Search the data below for the string "bmesh" and copy all lines where it shows up.

• Records for processing
....................

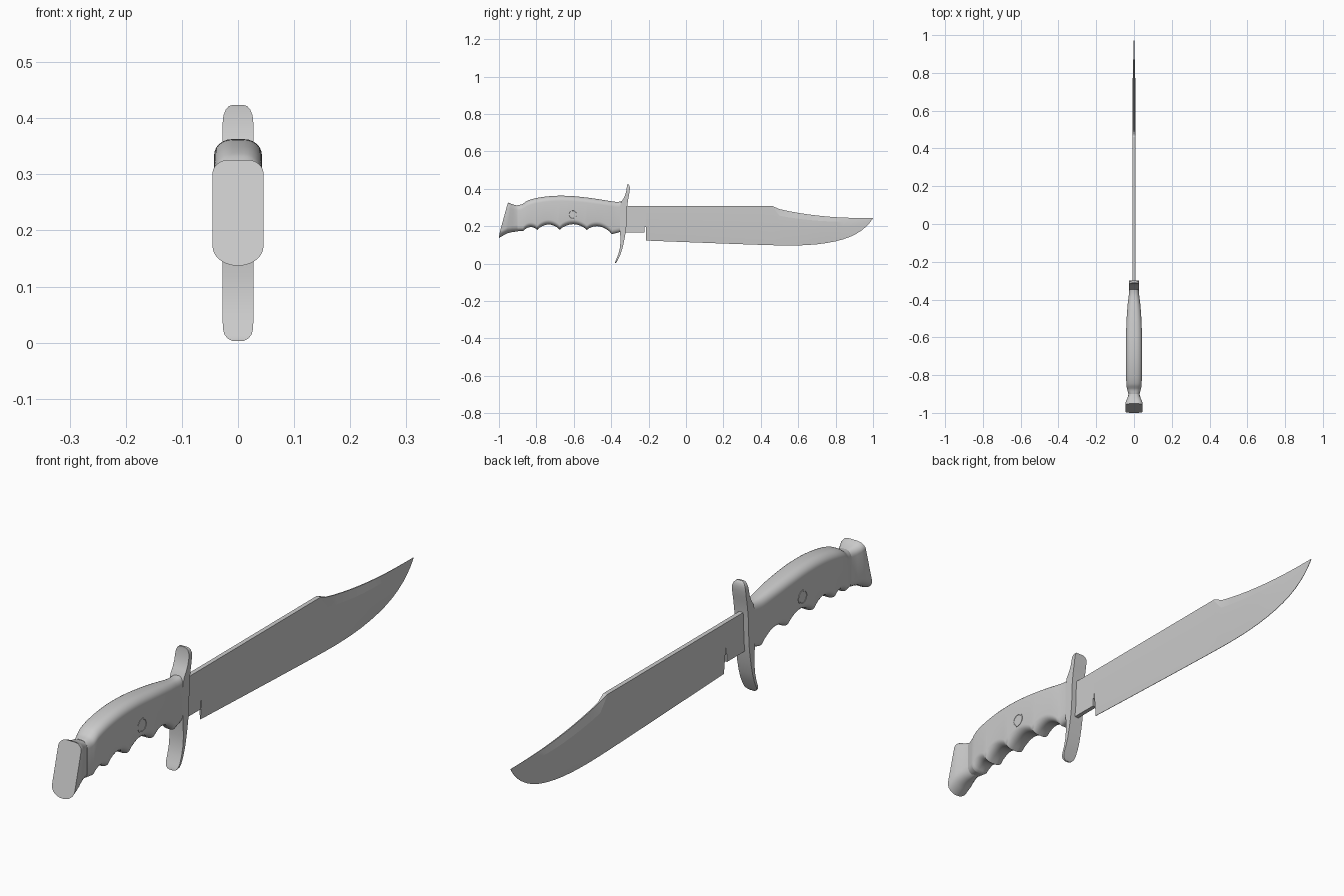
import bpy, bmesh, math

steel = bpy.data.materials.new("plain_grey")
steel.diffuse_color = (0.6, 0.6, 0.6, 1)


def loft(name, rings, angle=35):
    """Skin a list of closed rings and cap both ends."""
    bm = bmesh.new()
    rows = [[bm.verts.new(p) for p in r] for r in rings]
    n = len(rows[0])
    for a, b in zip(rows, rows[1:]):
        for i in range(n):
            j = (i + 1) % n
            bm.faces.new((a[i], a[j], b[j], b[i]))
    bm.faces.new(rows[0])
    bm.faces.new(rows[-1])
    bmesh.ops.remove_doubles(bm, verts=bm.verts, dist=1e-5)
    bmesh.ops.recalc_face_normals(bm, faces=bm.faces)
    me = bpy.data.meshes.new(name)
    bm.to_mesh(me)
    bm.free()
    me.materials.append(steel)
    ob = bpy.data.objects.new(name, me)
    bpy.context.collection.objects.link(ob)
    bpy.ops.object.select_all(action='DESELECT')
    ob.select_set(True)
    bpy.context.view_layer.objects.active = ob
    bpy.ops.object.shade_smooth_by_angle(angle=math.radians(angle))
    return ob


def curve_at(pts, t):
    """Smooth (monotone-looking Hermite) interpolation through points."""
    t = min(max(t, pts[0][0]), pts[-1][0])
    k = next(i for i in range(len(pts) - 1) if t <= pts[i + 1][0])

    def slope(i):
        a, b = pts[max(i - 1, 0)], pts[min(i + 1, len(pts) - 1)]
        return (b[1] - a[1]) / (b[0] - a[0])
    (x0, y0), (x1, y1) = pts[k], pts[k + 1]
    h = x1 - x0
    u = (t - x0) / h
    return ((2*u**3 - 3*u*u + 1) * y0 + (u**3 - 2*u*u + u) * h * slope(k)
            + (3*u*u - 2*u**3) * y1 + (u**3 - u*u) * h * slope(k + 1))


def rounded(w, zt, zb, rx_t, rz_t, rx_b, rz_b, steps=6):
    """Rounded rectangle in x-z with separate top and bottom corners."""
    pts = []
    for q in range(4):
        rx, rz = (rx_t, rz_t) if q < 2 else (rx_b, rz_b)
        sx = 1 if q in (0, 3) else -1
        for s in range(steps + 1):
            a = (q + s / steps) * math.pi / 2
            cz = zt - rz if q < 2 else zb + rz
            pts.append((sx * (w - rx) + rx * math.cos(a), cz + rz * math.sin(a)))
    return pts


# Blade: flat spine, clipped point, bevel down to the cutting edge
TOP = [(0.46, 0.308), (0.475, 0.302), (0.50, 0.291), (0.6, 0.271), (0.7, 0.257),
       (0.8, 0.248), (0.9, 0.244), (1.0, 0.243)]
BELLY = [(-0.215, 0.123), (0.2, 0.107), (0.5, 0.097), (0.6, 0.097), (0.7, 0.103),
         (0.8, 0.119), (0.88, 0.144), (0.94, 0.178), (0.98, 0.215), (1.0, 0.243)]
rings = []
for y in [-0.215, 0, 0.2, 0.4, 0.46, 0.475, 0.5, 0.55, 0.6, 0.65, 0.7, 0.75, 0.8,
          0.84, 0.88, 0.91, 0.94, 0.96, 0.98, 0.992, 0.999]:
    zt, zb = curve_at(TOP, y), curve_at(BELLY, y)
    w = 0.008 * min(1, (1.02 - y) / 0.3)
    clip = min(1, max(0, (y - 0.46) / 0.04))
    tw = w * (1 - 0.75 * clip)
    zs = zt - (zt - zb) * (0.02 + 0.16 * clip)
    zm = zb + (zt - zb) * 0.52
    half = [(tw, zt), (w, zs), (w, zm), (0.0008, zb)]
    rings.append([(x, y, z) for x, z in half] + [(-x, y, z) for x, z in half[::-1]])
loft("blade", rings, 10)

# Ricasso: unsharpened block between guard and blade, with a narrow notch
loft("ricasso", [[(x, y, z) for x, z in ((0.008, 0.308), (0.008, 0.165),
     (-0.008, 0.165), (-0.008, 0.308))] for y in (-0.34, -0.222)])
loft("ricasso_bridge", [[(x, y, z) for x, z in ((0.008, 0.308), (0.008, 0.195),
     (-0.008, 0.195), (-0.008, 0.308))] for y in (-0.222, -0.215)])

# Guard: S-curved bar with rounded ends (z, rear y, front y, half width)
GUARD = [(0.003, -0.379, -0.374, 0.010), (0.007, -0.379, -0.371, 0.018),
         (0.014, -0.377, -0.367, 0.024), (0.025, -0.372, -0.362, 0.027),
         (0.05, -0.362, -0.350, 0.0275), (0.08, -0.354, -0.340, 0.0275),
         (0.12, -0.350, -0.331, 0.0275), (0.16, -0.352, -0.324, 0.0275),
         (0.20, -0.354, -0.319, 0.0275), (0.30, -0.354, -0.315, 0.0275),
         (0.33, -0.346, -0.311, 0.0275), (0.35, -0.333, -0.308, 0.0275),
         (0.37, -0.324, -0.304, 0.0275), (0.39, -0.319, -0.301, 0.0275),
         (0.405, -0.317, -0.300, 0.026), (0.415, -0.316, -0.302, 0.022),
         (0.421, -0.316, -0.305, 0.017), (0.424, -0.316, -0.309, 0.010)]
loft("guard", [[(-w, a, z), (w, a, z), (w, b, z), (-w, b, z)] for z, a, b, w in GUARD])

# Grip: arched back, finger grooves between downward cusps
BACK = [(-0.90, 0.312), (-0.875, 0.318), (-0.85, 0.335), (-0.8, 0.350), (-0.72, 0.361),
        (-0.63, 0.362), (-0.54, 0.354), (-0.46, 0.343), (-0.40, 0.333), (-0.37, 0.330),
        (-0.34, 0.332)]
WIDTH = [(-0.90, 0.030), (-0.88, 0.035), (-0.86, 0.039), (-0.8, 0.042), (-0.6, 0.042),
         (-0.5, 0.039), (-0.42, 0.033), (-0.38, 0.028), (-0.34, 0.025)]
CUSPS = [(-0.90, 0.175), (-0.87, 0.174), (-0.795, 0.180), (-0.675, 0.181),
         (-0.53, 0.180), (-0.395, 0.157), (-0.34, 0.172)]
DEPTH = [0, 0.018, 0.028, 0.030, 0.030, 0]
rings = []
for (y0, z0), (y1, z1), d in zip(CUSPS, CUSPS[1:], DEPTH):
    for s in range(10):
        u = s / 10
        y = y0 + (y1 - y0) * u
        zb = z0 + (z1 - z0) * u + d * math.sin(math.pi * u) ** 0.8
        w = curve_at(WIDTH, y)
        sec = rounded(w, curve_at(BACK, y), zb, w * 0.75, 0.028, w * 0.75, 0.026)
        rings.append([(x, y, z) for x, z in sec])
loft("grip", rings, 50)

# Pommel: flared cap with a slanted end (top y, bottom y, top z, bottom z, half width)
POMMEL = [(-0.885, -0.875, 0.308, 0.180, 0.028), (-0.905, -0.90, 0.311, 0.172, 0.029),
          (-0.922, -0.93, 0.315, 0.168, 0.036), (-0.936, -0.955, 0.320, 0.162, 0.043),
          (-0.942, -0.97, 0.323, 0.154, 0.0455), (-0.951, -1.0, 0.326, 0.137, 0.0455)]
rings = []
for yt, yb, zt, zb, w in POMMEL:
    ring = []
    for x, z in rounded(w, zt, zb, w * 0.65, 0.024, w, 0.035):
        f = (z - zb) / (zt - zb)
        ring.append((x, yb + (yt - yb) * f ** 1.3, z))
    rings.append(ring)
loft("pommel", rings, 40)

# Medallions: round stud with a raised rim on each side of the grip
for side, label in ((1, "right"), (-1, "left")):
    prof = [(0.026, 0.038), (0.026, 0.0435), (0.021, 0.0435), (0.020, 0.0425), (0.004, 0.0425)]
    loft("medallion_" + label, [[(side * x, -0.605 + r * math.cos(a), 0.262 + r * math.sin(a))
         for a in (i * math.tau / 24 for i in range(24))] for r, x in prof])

....................

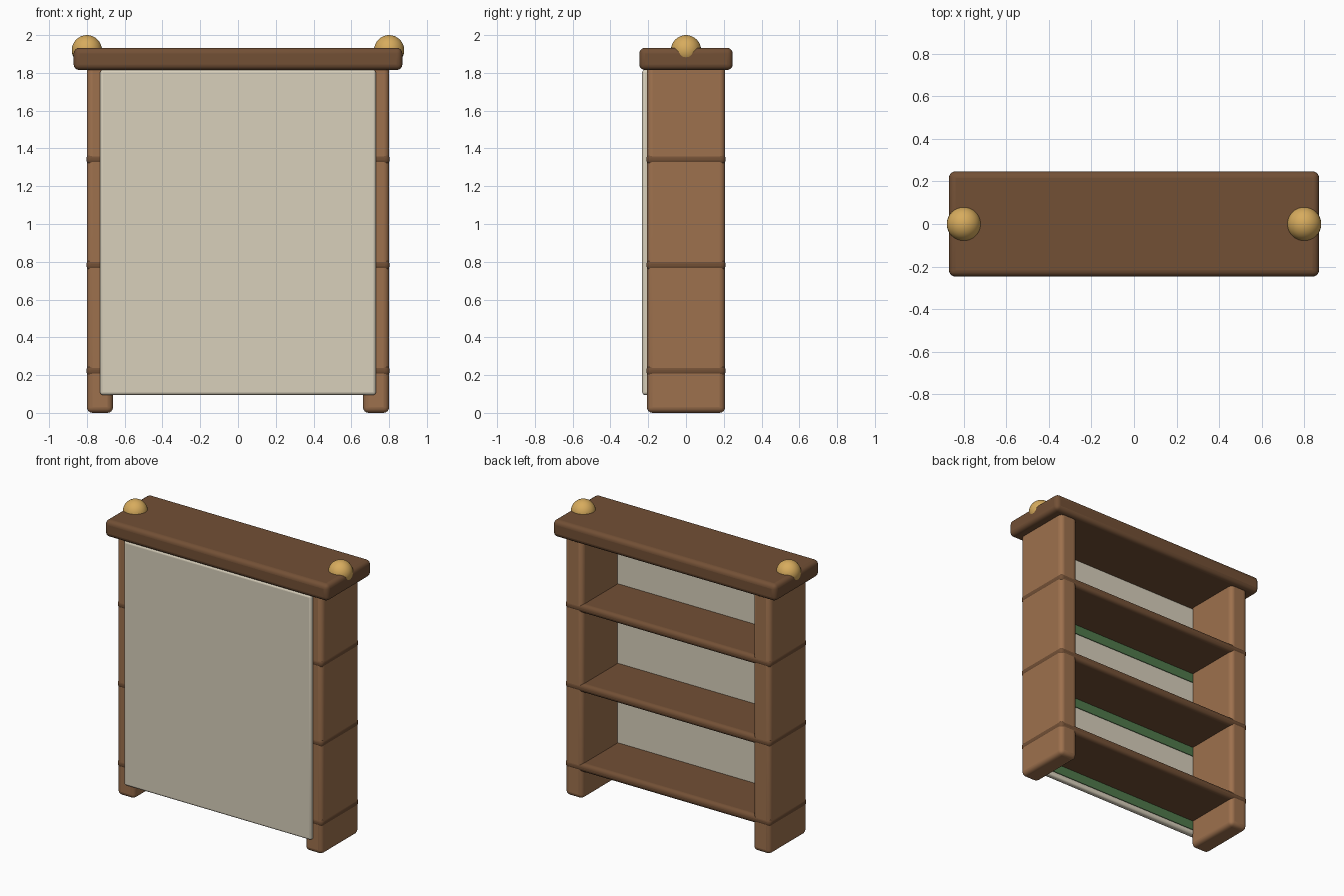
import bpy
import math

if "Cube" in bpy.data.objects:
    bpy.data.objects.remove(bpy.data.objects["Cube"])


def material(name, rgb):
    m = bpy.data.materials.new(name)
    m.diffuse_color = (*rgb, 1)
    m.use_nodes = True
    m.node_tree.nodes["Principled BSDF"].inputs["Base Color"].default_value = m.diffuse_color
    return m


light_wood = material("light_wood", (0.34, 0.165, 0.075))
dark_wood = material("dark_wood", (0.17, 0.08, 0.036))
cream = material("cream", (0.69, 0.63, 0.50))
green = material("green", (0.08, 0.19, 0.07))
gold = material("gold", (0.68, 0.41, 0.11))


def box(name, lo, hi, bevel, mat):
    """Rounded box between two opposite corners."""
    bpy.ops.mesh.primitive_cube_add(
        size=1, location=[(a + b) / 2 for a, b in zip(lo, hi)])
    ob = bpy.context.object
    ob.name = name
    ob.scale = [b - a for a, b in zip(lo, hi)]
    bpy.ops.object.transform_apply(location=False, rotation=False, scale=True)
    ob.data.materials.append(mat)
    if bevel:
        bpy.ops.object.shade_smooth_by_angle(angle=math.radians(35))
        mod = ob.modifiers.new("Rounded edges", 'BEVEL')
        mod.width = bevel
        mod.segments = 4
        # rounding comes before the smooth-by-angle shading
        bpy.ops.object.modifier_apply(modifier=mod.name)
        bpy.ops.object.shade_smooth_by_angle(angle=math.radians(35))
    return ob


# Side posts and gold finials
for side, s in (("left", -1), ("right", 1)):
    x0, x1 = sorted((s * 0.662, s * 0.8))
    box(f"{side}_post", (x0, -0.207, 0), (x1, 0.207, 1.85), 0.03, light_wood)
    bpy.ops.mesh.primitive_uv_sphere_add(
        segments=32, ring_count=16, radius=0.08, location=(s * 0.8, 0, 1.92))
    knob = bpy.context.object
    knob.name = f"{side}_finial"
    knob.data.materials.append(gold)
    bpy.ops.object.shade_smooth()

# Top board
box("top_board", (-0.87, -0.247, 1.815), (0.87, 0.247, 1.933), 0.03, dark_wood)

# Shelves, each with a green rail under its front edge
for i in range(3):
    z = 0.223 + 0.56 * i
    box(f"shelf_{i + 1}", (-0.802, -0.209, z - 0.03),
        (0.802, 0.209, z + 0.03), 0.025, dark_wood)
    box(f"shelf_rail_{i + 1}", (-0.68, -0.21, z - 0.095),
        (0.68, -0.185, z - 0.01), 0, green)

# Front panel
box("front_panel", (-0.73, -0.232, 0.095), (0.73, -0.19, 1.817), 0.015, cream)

....................

• Response to this exercise
import bpy, bmesh, math
    bm = bmesh.new()
    bmesh.ops.remove_doubles(bm, verts=bm.verts, dist=1e-5)
    bmesh.ops.recalc_face_normals(bm, faces=bm.faces)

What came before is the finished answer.